*** Opening of Input ***
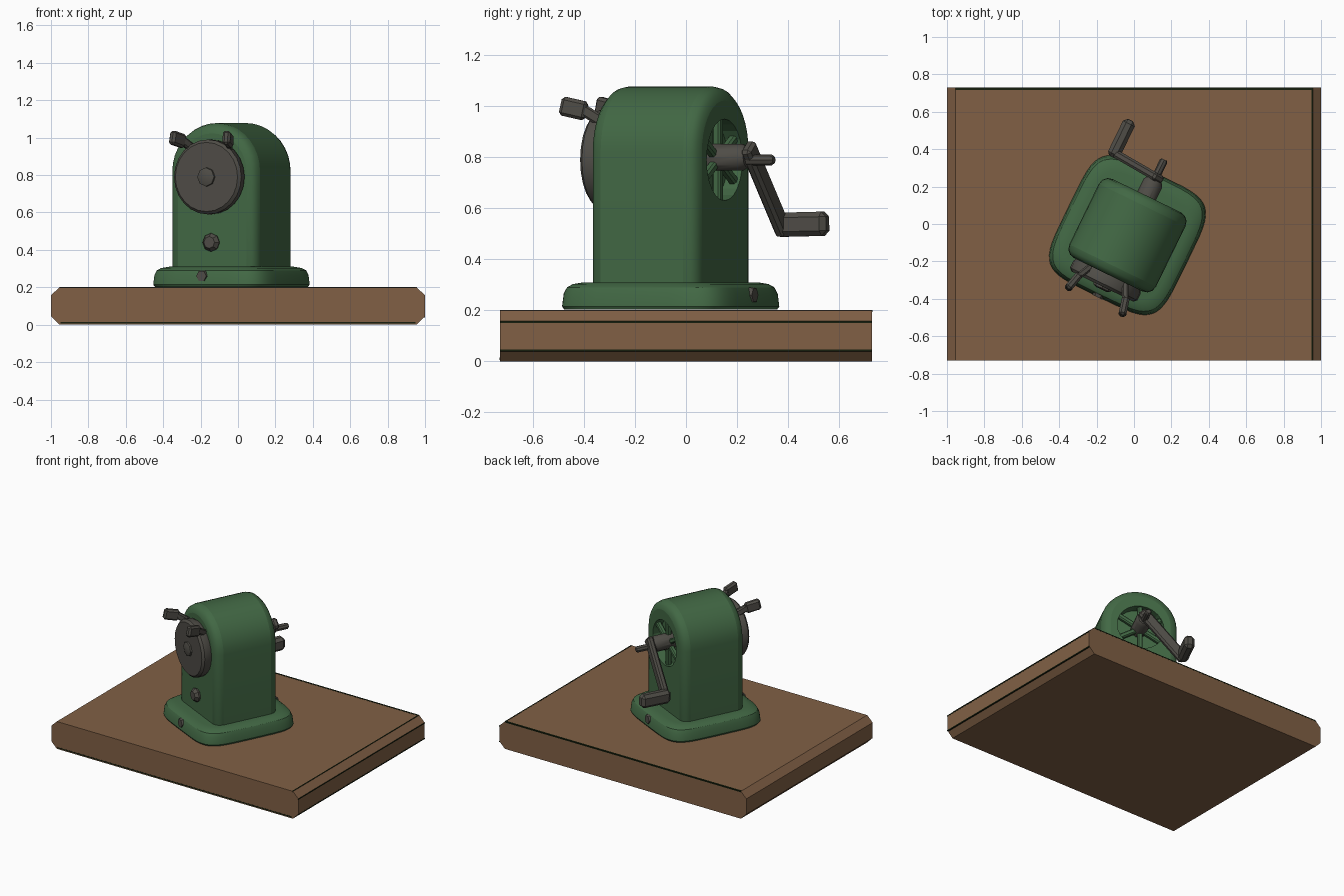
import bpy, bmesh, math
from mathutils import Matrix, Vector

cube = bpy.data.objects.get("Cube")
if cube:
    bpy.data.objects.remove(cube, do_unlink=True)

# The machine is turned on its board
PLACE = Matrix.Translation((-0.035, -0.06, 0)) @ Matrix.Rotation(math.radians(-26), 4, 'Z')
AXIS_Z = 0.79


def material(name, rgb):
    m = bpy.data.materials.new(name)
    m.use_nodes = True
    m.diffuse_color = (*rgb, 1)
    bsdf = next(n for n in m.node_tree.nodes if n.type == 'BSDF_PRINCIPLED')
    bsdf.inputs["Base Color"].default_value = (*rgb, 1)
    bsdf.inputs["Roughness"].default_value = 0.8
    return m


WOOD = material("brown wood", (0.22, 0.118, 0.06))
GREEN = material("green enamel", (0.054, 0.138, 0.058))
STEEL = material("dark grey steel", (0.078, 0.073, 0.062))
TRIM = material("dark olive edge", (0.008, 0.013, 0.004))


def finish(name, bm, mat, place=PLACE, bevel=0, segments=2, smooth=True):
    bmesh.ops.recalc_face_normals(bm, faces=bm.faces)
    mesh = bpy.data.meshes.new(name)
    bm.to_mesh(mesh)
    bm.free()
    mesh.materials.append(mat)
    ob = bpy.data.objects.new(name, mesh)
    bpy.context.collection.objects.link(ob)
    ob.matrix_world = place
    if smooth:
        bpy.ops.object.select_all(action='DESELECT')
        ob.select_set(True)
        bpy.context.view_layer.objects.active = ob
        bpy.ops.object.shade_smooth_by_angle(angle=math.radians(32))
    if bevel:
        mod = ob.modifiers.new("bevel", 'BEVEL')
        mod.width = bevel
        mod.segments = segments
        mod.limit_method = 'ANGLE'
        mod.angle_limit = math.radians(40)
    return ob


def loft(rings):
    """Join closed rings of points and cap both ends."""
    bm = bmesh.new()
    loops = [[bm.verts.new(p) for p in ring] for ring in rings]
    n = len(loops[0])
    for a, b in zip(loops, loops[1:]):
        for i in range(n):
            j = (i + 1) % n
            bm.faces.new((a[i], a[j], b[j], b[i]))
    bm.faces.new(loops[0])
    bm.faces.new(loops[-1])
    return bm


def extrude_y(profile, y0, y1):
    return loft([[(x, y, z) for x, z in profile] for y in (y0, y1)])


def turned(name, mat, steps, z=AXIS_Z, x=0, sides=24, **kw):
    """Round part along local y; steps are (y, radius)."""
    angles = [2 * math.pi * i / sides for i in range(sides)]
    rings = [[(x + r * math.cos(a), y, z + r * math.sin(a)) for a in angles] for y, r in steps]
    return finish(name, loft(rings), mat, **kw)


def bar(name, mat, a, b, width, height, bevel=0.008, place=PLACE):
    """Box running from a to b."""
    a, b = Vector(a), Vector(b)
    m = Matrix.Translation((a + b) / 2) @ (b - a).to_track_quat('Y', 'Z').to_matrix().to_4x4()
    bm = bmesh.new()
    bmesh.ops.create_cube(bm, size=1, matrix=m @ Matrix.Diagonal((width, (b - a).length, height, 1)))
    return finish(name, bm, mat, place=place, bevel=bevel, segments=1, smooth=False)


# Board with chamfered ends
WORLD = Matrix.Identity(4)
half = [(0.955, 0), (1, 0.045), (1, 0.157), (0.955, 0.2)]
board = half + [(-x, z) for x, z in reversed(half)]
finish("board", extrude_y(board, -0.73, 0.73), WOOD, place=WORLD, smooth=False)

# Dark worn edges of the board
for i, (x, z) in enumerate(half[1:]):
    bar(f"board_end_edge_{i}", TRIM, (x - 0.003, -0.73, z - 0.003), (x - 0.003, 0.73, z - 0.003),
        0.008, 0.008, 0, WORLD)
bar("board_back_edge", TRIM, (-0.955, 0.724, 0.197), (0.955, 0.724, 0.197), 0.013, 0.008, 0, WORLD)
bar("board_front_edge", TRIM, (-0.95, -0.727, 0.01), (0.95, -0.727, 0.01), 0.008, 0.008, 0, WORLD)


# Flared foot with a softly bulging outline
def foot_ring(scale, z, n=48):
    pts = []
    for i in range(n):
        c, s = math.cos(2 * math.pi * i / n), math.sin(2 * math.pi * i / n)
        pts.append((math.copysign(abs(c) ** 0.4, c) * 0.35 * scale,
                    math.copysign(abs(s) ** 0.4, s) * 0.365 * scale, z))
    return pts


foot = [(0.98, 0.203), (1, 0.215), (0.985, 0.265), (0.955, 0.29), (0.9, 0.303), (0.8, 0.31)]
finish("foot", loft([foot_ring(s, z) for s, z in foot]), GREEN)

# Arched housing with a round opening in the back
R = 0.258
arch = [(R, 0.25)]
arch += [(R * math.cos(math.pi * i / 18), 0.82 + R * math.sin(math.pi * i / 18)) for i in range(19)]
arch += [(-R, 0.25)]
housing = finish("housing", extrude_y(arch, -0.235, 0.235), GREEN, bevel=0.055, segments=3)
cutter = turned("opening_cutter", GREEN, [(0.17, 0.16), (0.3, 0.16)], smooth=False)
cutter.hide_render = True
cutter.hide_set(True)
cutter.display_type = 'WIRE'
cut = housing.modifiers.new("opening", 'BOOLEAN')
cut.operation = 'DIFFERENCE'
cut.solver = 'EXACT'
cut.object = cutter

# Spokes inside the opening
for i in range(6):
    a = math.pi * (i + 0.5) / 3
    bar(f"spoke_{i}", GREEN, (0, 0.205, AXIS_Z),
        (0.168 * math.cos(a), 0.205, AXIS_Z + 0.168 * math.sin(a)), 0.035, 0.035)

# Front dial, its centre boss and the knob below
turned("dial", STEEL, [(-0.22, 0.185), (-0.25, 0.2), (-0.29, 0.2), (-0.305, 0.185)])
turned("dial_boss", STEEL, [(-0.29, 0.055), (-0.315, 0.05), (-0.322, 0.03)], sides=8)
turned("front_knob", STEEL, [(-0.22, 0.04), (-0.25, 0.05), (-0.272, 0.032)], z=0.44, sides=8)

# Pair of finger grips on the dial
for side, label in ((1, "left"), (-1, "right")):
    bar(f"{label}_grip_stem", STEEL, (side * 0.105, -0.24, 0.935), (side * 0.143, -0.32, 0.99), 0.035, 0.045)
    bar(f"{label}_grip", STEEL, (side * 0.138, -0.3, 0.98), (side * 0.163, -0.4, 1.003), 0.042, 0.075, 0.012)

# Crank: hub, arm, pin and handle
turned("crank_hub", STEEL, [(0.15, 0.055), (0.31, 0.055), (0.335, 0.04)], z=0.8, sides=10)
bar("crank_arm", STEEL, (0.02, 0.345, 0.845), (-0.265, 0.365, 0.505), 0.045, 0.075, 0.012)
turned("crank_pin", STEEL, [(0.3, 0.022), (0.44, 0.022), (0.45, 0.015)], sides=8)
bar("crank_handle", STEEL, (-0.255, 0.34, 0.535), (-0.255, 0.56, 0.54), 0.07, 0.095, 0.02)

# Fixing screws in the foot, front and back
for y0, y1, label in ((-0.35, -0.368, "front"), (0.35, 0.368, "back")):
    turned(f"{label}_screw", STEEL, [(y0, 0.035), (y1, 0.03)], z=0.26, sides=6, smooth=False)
*** Close of Input ***
### Problem to solve
All of the lines above must be repeated without alteration, though the pictures are to be excluded.

### Written solution
import bpy, bmesh, math
from mathutils import Matrix, Vector

cube = bpy.data.objects.get("Cube")
if cube:
    bpy.data.objects.remove(cube, do_unlink=True)

# The machine is turned on its board
PLACE = Matrix.Translation((-0.035, -0.06, 0)) @ Matrix.Rotation(math.radians(-26), 4, 'Z')
AXIS_Z = 0.79


def material(name, rgb):
    m = bpy.data.materials.new(name)
    m.use_nodes = True
    m.diffuse_color = (*rgb, 1)
    bsdf = next(n for n in m.node_tree.nodes if n.type == 'BSDF_PRINCIPLED')
    bsdf.inputs["Base Color"].default_value = (*rgb, 1)
    bsdf.inputs["Roughness"].default_value = 0.8
    return m


WOOD = material("brown wood", (0.22, 0.118, 0.06))
GREEN = material("green enamel", (0.054, 0.138, 0.058))
STEEL = material("dark grey steel", (0.078, 0.073, 0.062))
TRIM = material("dark olive edge", (0.008, 0.013, 0.004))


def finish(name, bm, mat, place=PLACE, bevel=0, segments=2, smooth=True):
    bmesh.ops.recalc_face_normals(bm, faces=bm.faces)
    mesh = bpy.data.meshes.new(name)
    bm.to_mesh(mesh)
    bm.free()
    mesh.materials.append(mat)
    ob = bpy.data.objects.new(name, mesh)
    bpy.context.collection.objects.link(ob)
    ob.matrix_world = place
    if smooth:
        bpy.ops.object.select_all(action='DESELECT')
        ob.select_set(True)
        bpy.context.view_layer.objects.active = ob
        bpy.ops.object.shade_smooth_by_angle(angle=math.radians(32))
    if bevel:
        mod = ob.modifiers.new("bevel", 'BEVEL')
        mod.width = bevel
        mod.segments = segments
        mod.limit_method = 'ANGLE'
        mod.angle_limit = math.radians(40)
    return ob


def loft(rings):
    """Join closed rings of points and cap both ends."""
    bm = bmesh.new()
    loops = [[bm.verts.new(p) for p in ring] for ring in rings]
    n = len(loops[0])
    for a, b in zip(loops, loops[1:]):
        for i in range(n):
            j = (i + 1) % n
            bm.faces.new((a[i], a[j], b[j], b[i]))
    bm.faces.new(loops[0])
    bm.faces.new(loops[-1])
    return bm


def extrude_y(profile, y0, y1):
    return loft([[(x, y, z) for x, z in profile] for y in (y0, y1)])


def turned(name, mat, steps, z=AXIS_Z, x=0, sides=24, **kw):
    """Round part along local y; steps are (y, radius)."""
    angles = [2 * math.pi * i / sides for i in range(sides)]
    rings = [[(x + r * math.cos(a), y, z + r * math.sin(a)) for a in angles] for y, r in steps]
    return finish(name, loft(rings), mat, **kw)


def bar(name, mat, a, b, width, height, bevel=0.008, place=PLACE):
    """Box running from a to b."""
    a, b = Vector(a), Vector(b)
    m = Matrix.Translation((a + b) / 2) @ (b - a).to_track_quat('Y', 'Z').to_matrix().to_4x4()
    bm = bmesh.new()
    bmesh.ops.create_cube(bm, size=1, matrix=m @ Matrix.Diagonal((width, (b - a).length, height, 1)))
    return finish(name, bm, mat, place=place, bevel=bevel, segments=1, smooth=False)


# Board with chamfered ends
WORLD = Matrix.Identity(4)
half = [(0.955, 0), (1, 0.045), (1, 0.157), (0.955, 0.2)]
board = half + [(-x, z) for x, z in reversed(half)]
finish("board", extrude_y(board, -0.73, 0.73), WOOD, place=WORLD, smooth=False)

# Dark worn edges of the board
for i, (x, z) in enumerate(half[1:]):
    bar(f"board_end_edge_{i}", TRIM, (x - 0.003, -0.73, z - 0.003), (x - 0.003, 0.73, z - 0.003),
        0.008, 0.008, 0, WORLD)
bar("board_back_edge", TRIM, (-0.955, 0.724, 0.197), (0.955, 0.724, 0.197), 0.013, 0.008, 0, WORLD)
bar("board_front_edge", TRIM, (-0.95, -0.727, 0.01), (0.95, -0.727, 0.01), 0.008, 0.008, 0, WORLD)


# Flared foot with a softly bulging outline
def foot_ring(scale, z, n=48):
    pts = []
    for i in range(n):
        c, s = math.cos(2 * math.pi * i / n), math.sin(2 * math.pi * i / n)
        pts.append((math.copysign(abs(c) ** 0.4, c) * 0.35 * scale,
                    math.copysign(abs(s) ** 0.4, s) * 0.365 * scale, z))
    return pts


foot = [(0.98, 0.203), (1, 0.215), (0.985, 0.265), (0.955, 0.29), (0.9, 0.303), (0.8, 0.31)]
finish("foot", loft([foot_ring(s, z) for s, z in foot]), GREEN)

# Arched housing with a round opening in the back
R = 0.258
arch = [(R, 0.25)]
arch += [(R * math.cos(math.pi * i / 18), 0.82 + R * math.sin(math.pi * i / 18)) for i in range(19)]
arch += [(-R, 0.25)]
housing = finish("housing", extrude_y(arch, -0.235, 0.235), GREEN, bevel=0.055, segments=3)
cutter = turned("opening_cutter", GREEN, [(0.17, 0.16), (0.3, 0.16)], smooth=False)
cutter.hide_render = True
cutter.hide_set(True)
cutter.display_type = 'WIRE'
cut = housing.modifiers.new("opening", 'BOOLEAN')
cut.operation = 'DIFFERENCE'
cut.solver = 'EXACT'
cut.object = cutter

# Spokes inside the opening
for i in range(6):
    a = math.pi * (i + 0.5) / 3
    bar(f"spoke_{i}", GREEN, (0, 0.205, AXIS_Z),
        (0.168 * math.cos(a), 0.205, AXIS_Z + 0.168 * math.sin(a)), 0.035, 0.035)

# Front dial, its centre boss and the knob below
turned("dial", STEEL, [(-0.22, 0.185), (-0.25, 0.2), (-0.29, 0.2), (-0.305, 0.185)])
turned("dial_boss", STEEL, [(-0.29, 0.055), (-0.315, 0.05), (-0.322, 0.03)], sides=8)
turned("front_knob", STEEL, [(-0.22, 0.04), (-0.25, 0.05), (-0.272, 0.032)], z=0.44, sides=8)

# Pair of finger grips on the dial
for side, label in ((1, "left"), (-1, "right")):
    bar(f"{label}_grip_stem", STEEL, (side * 0.105, -0.24, 0.935), (side * 0.143, -0.32, 0.99), 0.035, 0.045)
    bar(f"{label}_grip", STEEL, (side * 0.138, -0.3, 0.98), (side * 0.163, -0.4, 1.003), 0.042, 0.075, 0.012)

# Crank: hub, arm, pin and handle
turned("crank_hub", STEEL, [(0.15, 0.055), (0.31, 0.055), (0.335, 0.04)], z=0.8, sides=10)
bar("crank_arm", STEEL, (0.02, 0.345, 0.845), (-0.265, 0.365, 0.505), 0.045, 0.075, 0.012)
turned("crank_pin", STEEL, [(0.3, 0.022), (0.44, 0.022), (0.45, 0.015)], sides=8)
bar("crank_handle", STEEL, (-0.255, 0.34, 0.535), (-0.255, 0.56, 0.54), 0.07, 0.095, 0.02)

# Fixing screws in the foot, front and back
for y0, y1, label in ((-0.35, -0.368, "front"), (0.35, 0.368, "back")):
    turned(f"{label}_screw", STEEL, [(y0, 0.035), (y1, 0.03)], z=0.26, sides=6, smooth=False)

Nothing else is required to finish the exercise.